Anyhow, a thunder stick would look awfully nice in the middle of the Tigers’ lineup, even if it was just for a few weeks in September, while the team tries to get this thing back onto the track.

Frank Howard is 70 years old and is likely no longer a stretch run candidate, even for a team owned by a man who has a fetish for acquiring players long in the tooth, at least with his hockey dealings.

But is there someone ELSE out there?

Let’s hope Dave Dombrowski’s airtime minutes have been skyrocketing lately.

Tuesday, September 05, 2006


Fitting That Tigers' Playoff Hopes Should Ride In The Metrodome

(my weekly take on the Tigers)

Last Week: 2-4
This Week: (9/5-6: SEA; 9/7-10: at Min)

Sports are full of ironies and coincidences and poetic justices -- and injustices.

Such were my thoughts when I looked at the Tigers' schedule this week and saw four games in that horror of horrors, the HHH Metrodome in Minneapolis.

How fitting that the Tigers' hopes of either doing some serious damage to the AL Central race or coming back to the pack should rely on the outcomes of these four games in Minny.

For years, the Metrodome has been, to understate things, unkind to the Tigers. Of course, mostly bad Detroit teams have flitted in and out of Minneapolis, but still -- the Tigers have even less success there than in any other AL city that they've tried to be competitive in. It's been, simply, a nightmare to play there, and strange things seem to happen.

The Tigers lost two of three in Minnesota in May -- including a rare Todd Jones blown save. Then, in late July, the Tigers were on the verge of a sweep, with Jeremy Bonderman cruising on a Sunday afternoon, when he and the team melted down in the eighth inning, robbing them of victory. That inning included a balk, an error, one maddening turf hit after another, and the usual deafening roar of the Twins crowd.

So now the Tigers will have to play four ballgames in that funhouse, with the expressed purpose of gaining at least a split. Notice how the talk isn't about winning three of four. In fact, some faithful just pray the Tigers don't get swept.

Bring your earplugs, for even on TV, the crowds are sure to be annoyingly loud.

Fitting, isn't it?

Friday, September 01, 2006

Gibby's Idea From The Heart, But Unfathomable

The voice on the other end of the phone was, as usual, direct and without any sort of wishy-washiness.

"If the Tigers had any sort of class at all, they'd fly Alan Trammell in and have him throw out the first pitch of Game 1 of the playoffs," the voice said. "He worked his (expletive) ass off for the organization."

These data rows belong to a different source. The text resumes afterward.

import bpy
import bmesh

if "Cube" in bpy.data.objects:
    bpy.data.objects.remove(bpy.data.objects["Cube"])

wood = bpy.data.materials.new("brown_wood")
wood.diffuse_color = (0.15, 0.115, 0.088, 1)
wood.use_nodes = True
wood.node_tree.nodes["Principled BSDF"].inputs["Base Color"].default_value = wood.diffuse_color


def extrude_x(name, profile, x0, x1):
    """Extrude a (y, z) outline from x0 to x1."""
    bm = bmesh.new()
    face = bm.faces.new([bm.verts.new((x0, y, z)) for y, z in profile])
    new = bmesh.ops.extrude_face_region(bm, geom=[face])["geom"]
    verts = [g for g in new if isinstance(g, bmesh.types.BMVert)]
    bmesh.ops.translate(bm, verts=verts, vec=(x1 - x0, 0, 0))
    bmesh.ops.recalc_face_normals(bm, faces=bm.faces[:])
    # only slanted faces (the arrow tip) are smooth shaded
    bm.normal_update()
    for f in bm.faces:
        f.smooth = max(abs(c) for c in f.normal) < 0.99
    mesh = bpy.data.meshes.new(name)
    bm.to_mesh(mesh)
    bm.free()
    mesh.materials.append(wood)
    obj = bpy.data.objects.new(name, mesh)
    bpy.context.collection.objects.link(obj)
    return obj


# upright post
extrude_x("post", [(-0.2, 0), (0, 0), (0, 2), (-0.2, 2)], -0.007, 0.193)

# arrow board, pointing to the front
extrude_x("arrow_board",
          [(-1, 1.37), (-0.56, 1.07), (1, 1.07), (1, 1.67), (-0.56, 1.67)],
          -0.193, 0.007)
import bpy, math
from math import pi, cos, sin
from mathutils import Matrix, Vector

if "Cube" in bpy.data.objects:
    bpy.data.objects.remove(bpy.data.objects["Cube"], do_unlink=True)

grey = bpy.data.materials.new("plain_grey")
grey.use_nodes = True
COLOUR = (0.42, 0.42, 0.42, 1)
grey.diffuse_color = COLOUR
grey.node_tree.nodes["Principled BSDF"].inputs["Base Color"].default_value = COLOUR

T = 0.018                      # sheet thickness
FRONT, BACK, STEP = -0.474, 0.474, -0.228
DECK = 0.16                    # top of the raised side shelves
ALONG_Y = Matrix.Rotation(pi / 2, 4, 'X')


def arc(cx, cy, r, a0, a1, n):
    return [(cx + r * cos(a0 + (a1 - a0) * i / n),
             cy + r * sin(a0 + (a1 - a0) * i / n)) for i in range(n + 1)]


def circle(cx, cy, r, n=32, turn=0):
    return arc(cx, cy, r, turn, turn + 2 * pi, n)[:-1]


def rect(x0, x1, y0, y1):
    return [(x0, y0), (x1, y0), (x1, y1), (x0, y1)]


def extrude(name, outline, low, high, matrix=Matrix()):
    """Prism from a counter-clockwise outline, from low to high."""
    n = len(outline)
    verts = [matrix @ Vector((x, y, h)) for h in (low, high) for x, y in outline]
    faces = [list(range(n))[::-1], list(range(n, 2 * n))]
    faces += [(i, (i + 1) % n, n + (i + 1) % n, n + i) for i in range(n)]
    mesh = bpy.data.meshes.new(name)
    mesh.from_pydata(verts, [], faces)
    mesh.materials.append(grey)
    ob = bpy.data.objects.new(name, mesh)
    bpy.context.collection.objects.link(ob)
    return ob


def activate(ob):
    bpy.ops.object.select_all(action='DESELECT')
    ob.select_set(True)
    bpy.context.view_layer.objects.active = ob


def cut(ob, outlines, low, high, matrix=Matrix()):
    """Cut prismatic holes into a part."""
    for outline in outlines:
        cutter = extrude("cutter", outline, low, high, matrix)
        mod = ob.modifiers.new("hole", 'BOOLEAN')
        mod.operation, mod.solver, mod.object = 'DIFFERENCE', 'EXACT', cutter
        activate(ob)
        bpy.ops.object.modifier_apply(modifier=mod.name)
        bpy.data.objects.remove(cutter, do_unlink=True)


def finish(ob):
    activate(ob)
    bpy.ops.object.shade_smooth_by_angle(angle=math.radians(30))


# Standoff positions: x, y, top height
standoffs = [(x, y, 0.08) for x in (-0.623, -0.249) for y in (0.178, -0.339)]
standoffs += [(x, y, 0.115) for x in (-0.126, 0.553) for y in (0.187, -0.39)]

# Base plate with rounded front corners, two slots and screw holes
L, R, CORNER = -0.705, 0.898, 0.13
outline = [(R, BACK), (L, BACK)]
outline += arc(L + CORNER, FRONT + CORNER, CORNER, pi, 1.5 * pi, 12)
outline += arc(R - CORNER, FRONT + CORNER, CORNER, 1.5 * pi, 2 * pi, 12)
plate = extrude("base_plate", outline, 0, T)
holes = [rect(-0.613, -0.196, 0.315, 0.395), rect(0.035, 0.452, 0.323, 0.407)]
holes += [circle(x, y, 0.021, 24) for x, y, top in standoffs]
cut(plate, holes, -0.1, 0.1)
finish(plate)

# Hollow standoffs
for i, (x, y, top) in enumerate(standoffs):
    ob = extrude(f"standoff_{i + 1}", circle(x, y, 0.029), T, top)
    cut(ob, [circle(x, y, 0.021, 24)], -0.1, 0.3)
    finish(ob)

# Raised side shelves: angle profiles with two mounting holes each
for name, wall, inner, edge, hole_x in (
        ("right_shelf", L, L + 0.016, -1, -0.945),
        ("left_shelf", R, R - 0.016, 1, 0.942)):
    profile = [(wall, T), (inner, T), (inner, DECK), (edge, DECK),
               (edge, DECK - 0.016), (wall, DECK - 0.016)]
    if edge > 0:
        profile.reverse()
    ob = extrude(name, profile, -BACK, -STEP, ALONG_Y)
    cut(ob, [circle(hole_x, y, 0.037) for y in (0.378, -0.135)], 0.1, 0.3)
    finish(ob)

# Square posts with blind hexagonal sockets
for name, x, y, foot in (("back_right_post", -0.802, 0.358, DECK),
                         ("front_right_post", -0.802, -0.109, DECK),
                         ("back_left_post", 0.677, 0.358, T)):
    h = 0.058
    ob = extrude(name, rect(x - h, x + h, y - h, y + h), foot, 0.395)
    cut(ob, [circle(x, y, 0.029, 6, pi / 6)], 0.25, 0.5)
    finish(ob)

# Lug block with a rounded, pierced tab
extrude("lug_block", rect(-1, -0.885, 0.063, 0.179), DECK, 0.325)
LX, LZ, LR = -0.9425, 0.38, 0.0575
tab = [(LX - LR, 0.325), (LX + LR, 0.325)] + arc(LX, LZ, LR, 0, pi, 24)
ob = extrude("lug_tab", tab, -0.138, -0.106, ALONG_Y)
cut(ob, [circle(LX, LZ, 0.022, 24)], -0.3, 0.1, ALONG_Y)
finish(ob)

And then Kirk Gibson admitted that it would never happen.

Gibson says he hasn't spoken to Tram recently, but that #3 was "fine" with the decision made last October to strip him of his Tigers stripes and hire Jimmy Leyland. Of course, you can't strip what's wrapped around a man's heart.

Motor City Sports Magazine will be doing a feature on Gibby's son, Cameron, who's quite a hockey and baseball player, and Chris Chelios' hockey-playing son, for a future issue. But for a moment on the phone, the talk turned to today's Tigers.

"Craig Monroe pulled a Kirk Gibson last night," I said about C-Mo's game-winning homer in New York Wednesday night.

"That was some good stuff," Gibby said. "He's doing really well. Happy for him."

But back to the Trammell/throwing-out-the-first-pitch thing.

It's a sweet thought, I suppose, but there's no way the team will look backward in a year that's causing everyone to look forward. It also would not be without some controversy, I believe. Trammell was fired. He did not quit. If he had his druthers, he'd still be roaming the dugout. And everyone knows that. Too uncomfortable. And not fair to Leyland, either -- although he's a grizzled guy who can take care of himself.

I suggested another kind of tribute.

"They should build a statue in Comerica Park of Trammell and Lou Whitaker turning a double play, to join the other ones out there," I said.

"Don't hold your breath," Gibson said.

I hope he's wrong. It's not too soon in CoPa's history to start thinking about the next statue.

You could do worse than to honor Trammell and Whitaker, don't you think?